But the short-term fix landed Thomas, 39, a four-year jail sentence.
Thomas appeared for sentence before Chief Justice Helen Murrell in the ACT Supreme Court on Thursday, after pleading guilty to three offences.
The crimes took place after Thomas was denied opiate-based medication for his back pain. He became distressed and said methadone was not enough relief.
The court heard the offender threatened an employee at a Lonsdale Street service station with a syringe on August 9.
Thomas escaped with $160 cash, saying "enjoy your stress leave" as he fled.
He used the money to buy heroin, but his back pain returned about midnight.
Thomas then went to a second service station about 12.30am, pointed a coffee-filled syringe at the staff member, and said: "I'm gonna stab you with this, give me the money."
But the employee could not open the register and then managed to press the duress alarm when Thomas was distracted.
Thomas jumped the counter and stole tobacco, sunglasses, and phones before escaping on a bicycle.
He was arrested in Reid about 2am.
The court also heard Thomas had earlier tried to snatch cash from a register at a Canberra Centre supermarket, but had been thwarted when the employee slammed the drawer on his fingers.
The court heard he had left home at 15, and had an entangled history of mental illness and drugs.
A warrant had been out for his arrest since 1998, the court heard, but he led a largely itinerant lifestyle and had been homeless.

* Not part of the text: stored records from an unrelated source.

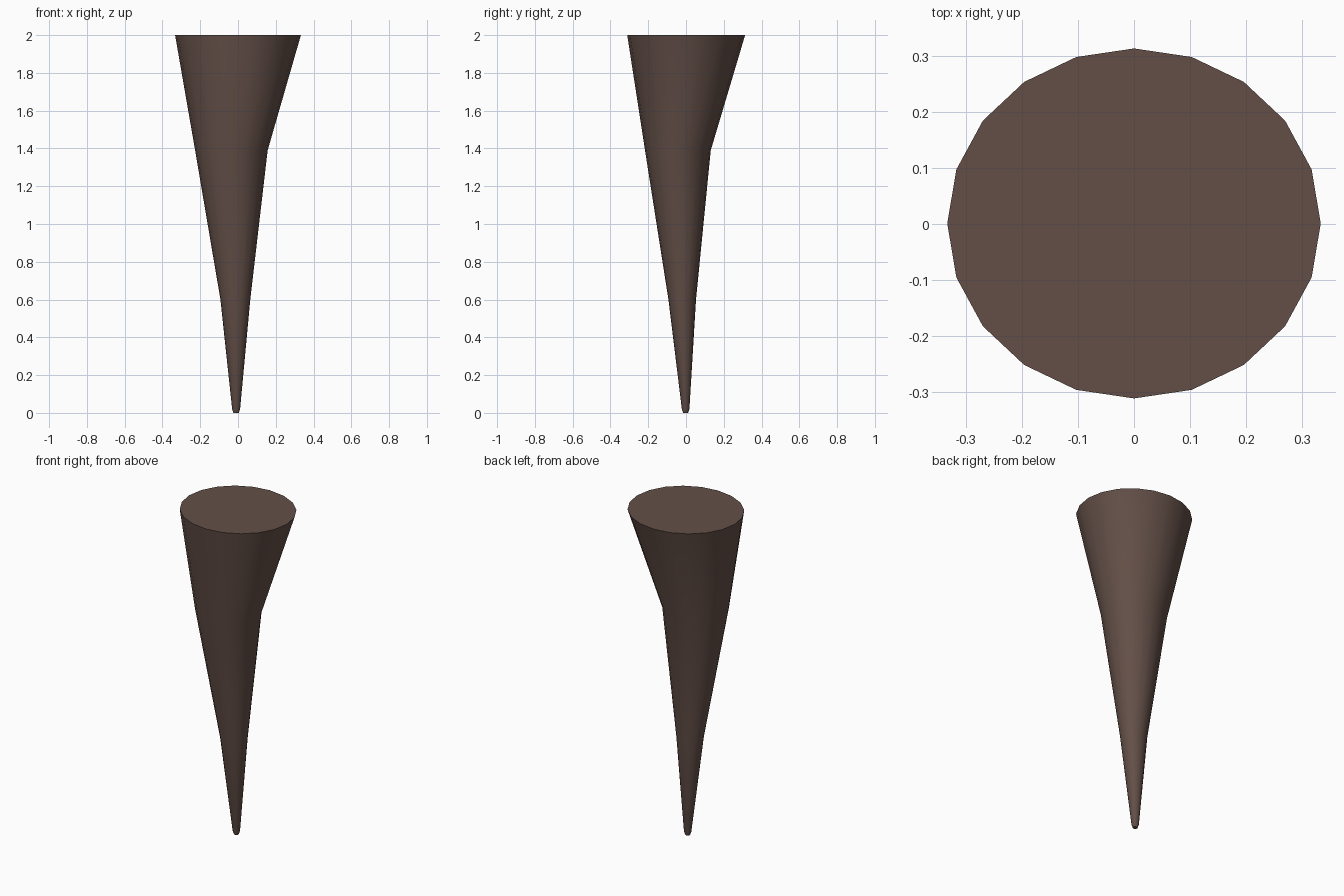
import bpy, bmesh
from math import cos, sin, tau

if "Cube" in bpy.data.objects:
    bpy.data.objects.remove(bpy.data.objects["Cube"])

SIDES = 20
# Rings from tip to top: centre x, centre y, radius x, radius y, z
RINGS = [
    (-0.010, -0.002, 0.014, 0.013, 0.0),
    (-0.010, -0.002, 0.021, 0.020, 0.02),
    (-0.014, -0.020, 0.079, 0.073, 0.60),
    (-0.035, -0.043, 0.192, 0.174, 1.39),
    (0.0, 0.001, 0.333, 0.312, 2.0),
]

# Tapered, slightly bent spike lofted through the rings
bm = bmesh.new()
loops = [[bm.verts.new((cx + rx * cos(tau * i / SIDES), cy + ry * sin(tau * i / SIDES), z))
          for i in range(SIDES)] for cx, cy, rx, ry, z in RINGS]
for low, high in zip(loops, loops[1:]):
    for i in range(SIDES):
        j = (i + 1) % SIDES
        bm.faces.new((low[i], low[j], high[j], high[i]))

# Flat end caps
bm.faces.new(loops[0][::-1])
bm.faces.new(loops[-1])

mesh = bpy.data.meshes.new("tapered_spike")
bm.to_mesh(mesh)
bm.free()
spike = bpy.data.objects.new("tapered_spike", mesh)
bpy.context.collection.objects.link(spike)

# Brown colour
brown = bpy.data.materials.new("brown")
brown.diffuse_color = (0.125, 0.078, 0.064, 1)
brown.use_nodes = True
brown.node_tree.nodes["Principled BSDF"].inputs["Base Color"].default_value = brown.diffuse_color
mesh.materials.append(brown)

# Smooth sides, sharp rims
bpy.context.view_layer.objects.active = spike
spike.select_set(True)
bpy.ops.object.shade_smooth_by_angle(angle=0.6)
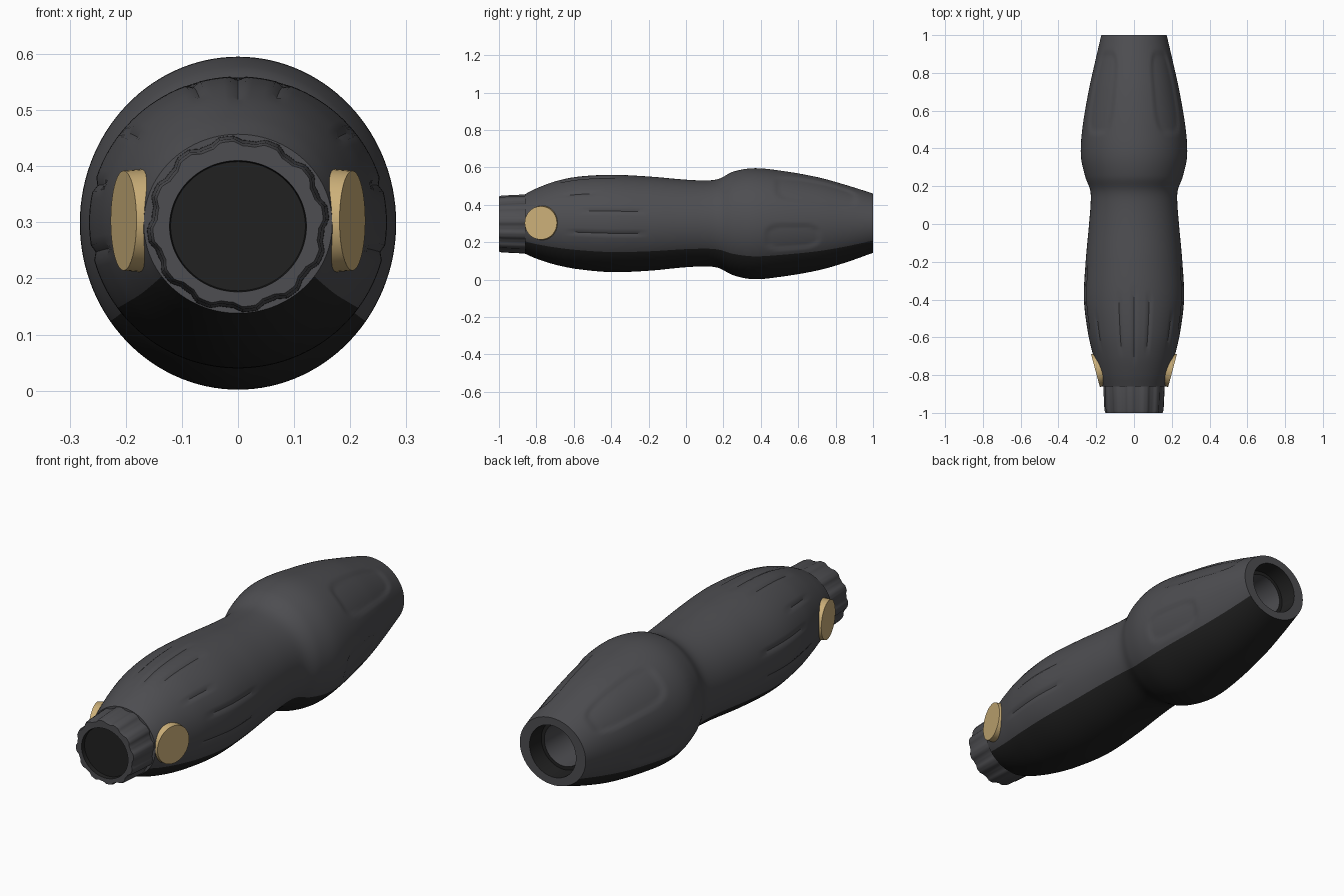
import bpy, bmesh, math
from mathutils import Matrix, Vector

if "Cube" in bpy.data.objects:
    bpy.data.objects.remove(bpy.data.objects["Cube"])


def mat(name, rgb):
    m = bpy.data.materials.new(name)
    m.diffuse_color = (*rgb, 1)
    m.use_nodes = True
    m.node_tree.nodes["Principled BSDF"].inputs["Base Color"].default_value = m.diffuse_color
    return m


GREY = mat("charcoal grey", (0.075, 0.075, 0.082))
BLACK = mat("near black", (0.015, 0.015, 0.015))
TAN = mat("brass tan", (0.60, 0.43, 0.19))

# Body stations: y, half width, bottom z, top z
STATIONS = [
    (-0.86, 0.168, 0.138, 0.457), (-0.80, 0.188, 0.112, 0.487),
    (-0.70, 0.215, 0.080, 0.525), (-0.58, 0.243, 0.056, 0.550),
    (-0.40, 0.265, 0.040, 0.560), (-0.20, 0.256, 0.047, 0.551),
    (0.00, 0.238, 0.066, 0.534), (0.12, 0.229, 0.070, 0.530),
    (0.18, 0.232, 0.060, 0.540), (0.25, 0.258, 0.024, 0.576),
    (0.36, 0.281, 0.002, 0.595), (0.50, 0.274, 0.014, 0.583),
    (0.70, 0.241, 0.048, 0.548), (0.85, 0.208, 0.090, 0.507),
    (1.00, 0.173, 0.143, 0.460)]
N = 120


def station(y):
    """Smooth cubic interpolation between the stations."""
    s = STATIONS
    i = max(k for k in range(len(s) - 1) if s[k][0] <= y + 1e-9)

    def slope(k, c):
        a, b = s[max(k - 1, 0)], s[min(k + 1, len(s) - 1)]
        return (b[c] - a[c]) / (b[0] - a[0])
    h = s[i + 1][0] - s[i][0]
    t = (y - s[i][0]) / h
    return [(2*t**3 - 3*t**2 + 1) * s[i][c] + (t**3 - 2*t*t + t) * h * slope(i, c)
            + (3*t*t - 2*t**3) * s[i+1][c] + (t**3 - t*t) * h * slope(i + 1, c)
            for c in (1, 2, 3)]


# Grip grooves: angle from the side, y start, y end (mirrored in x)
GROOVES = [(90, -0.75, -0.32), (72, -0.70, -0.35), (39, -0.68, -0.45),
           (15, -0.58, -0.20), (-12, -0.65, -0.20)]


def sink(deg, y):
    """Depth of grooves and scooped panels at a place on the body."""
    d = deg if deg <= 90 else 180 - deg
    depth = 0.0
    for g, y0, y1 in GROOVES:
        if abs(d - g) < 1.6 and y0 < y < y1:
            depth = 0.006 * min(1, (y - y0) / 0.06, (y1 - y) / 0.06)
    for mid, half, y0, y1 in ((45, 20, 0.47, 0.92), (-15, 14, 0.42, 0.72)):
        u, v = (d - mid) / half, (y - (y0 + y1) / 2) / ((y1 - y0) / 2)
        r = (u**4 + v**4) ** 0.25
        if r < 1:
            depth = max(depth, 0.007 * min(1, (1 - r) / 0.12))
    return depth


def finish(bm, name, mats, angle=35):
    bmesh.ops.recalc_face_normals(bm, faces=bm.faces)
    me = bpy.data.meshes.new(name)
    bm.to_mesh(me)
    bm.free()
    for m in mats:
        me.materials.append(m)
    ob = bpy.data.objects.new(name, me)
    bpy.context.collection.objects.link(ob)
    bpy.ops.object.select_all(action='DESELECT')
    ob.select_set(True)
    bpy.context.view_layer.objects.active = ob
    bpy.ops.object.shade_smooth_by_angle(angle=math.radians(angle))
    return ob


def loft(name, rings, mats, rule, cap=False):
    """Skin rings of points; rule(ring, segment) gives the material index."""
    bm = bmesh.new()
    vs = [[bm.verts.new(p) for p in ring] for ring in rings]
    n = len(vs[0])
    for i in range(len(vs) - 1):
        for j in range(n):
            k = (j + 1) % n
            f = bm.faces.new((vs[i][j], vs[i][k], vs[i+1][k], vs[i+1][j]))
            f.material_index = rule(i, j)
    if cap:
        bm.faces.new(vs[-1]).material_index = rule(len(vs) - 1, 0)
    return finish(bm, name, mats)


def circle(y, rx, rz, zc):
    return [(rx * math.cos(a), y, zc + rz * math.sin(a))
            for a in (2 * math.pi * j / N for j in range(N))]


def body_ring(y):
    w, lo, hi = station(y)
    ring = []
    for j in range(N):
        a = 2 * math.pi * j / N
        deg = (math.degrees(a) + 90) % 360 - 90
        s = sink(deg, y)
        ring.append(((w - s) * math.cos(a), y,
                     (lo + hi) / 2 + ((hi - lo) / 2 - s) * math.sin(a)))
    return ring


# Body shell with black underside, back rim and stepped rear bore
M = 130
rings = [body_ring(-0.86 + 1.86 * i / M) for i in range(M + 1)]
rings.insert(0, circle(-0.86, 0.13, 0.13, 0.295))
for y, r in ((1.0, 0.122), (0.92, 0.116), (0.92, 0.10), (0.70, 0.095)):
    rings.append(circle(y, r, r, 0.302))


def body_rule(i, j):
    if i > M:
        return 1 if i in (M + 2, M + 3) else 0
    deg = 360 * (j + 0.5) / N
    return 1 if i > 0 and 216 < deg < 324 else 0


loft("grip_body", rings, [GREY, BLACK], body_rule, cap=True)


# Ribbed front collar with dark plugged bore
def collar_ring(y, r):
    ring = []
    for j in range(N):
        a = 2 * math.pi * j / N
        q = r + 0.004 * max(-1, min(1, 2.5 * math.sin(12 * a)))
        ring.append((q * math.cos(a), y, 0.297 + 0.97 * q * math.sin(a)))
    return ring


loft("front_collar",
     [collar_ring(-0.84, 0.159), collar_ring(-0.88, 0.158),
      collar_ring(-0.985, 0.153), collar_ring(-1.0, 0.148),
      circle(-1.0, 0.122, 0.117, 0.293), circle(-0.98, 0.12, 0.115, 0.293)],
     [GREY, BLACK], lambda i, j: 1 if i >= 4 else 0, cap=True)

# Round side buttons, tilted to follow the taper
for side, label in ((1, "right"), (-1, "left")):
    bm = bmesh.new()
    bmesh.ops.create_cone(bm, cap_ends=True, segments=40, radius1=0.092,
                          radius2=0.089, depth=0.035)
    turn = Matrix.Rotation(side * math.radians(-15), 4, 'Z') @ \
        Matrix.Rotation(side * math.pi / 2, 4, 'Y')
    place = Matrix.Translation(Vector((side * 0.187, -0.772, 0.303)))
    bmesh.ops.transform(bm, matrix=place @ turn, verts=bm.verts)
    finish(bm, label + "_button", [TAN])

Chief Justice Murrell said the syringe was not a real risk, because it was clean and was only filled with coffee.
But she said the staff had no way of knowing what the substance was.
Thomas' defence barrister Anthony Hopkins told the court his client had suffered a serious back injury about seven years ago which continued to cause him pain.
He said he committed the heists in order to buy heroin to kill the pain.
"He did not intend to harm anybody," Mr Hopkins said.
Chief Justice Murrell sentenced Thomas to four years and one month imprisonment, with a non-parole period of two years and two months.
The sentence will be backdated, meaning he will be eligible for release in October next year.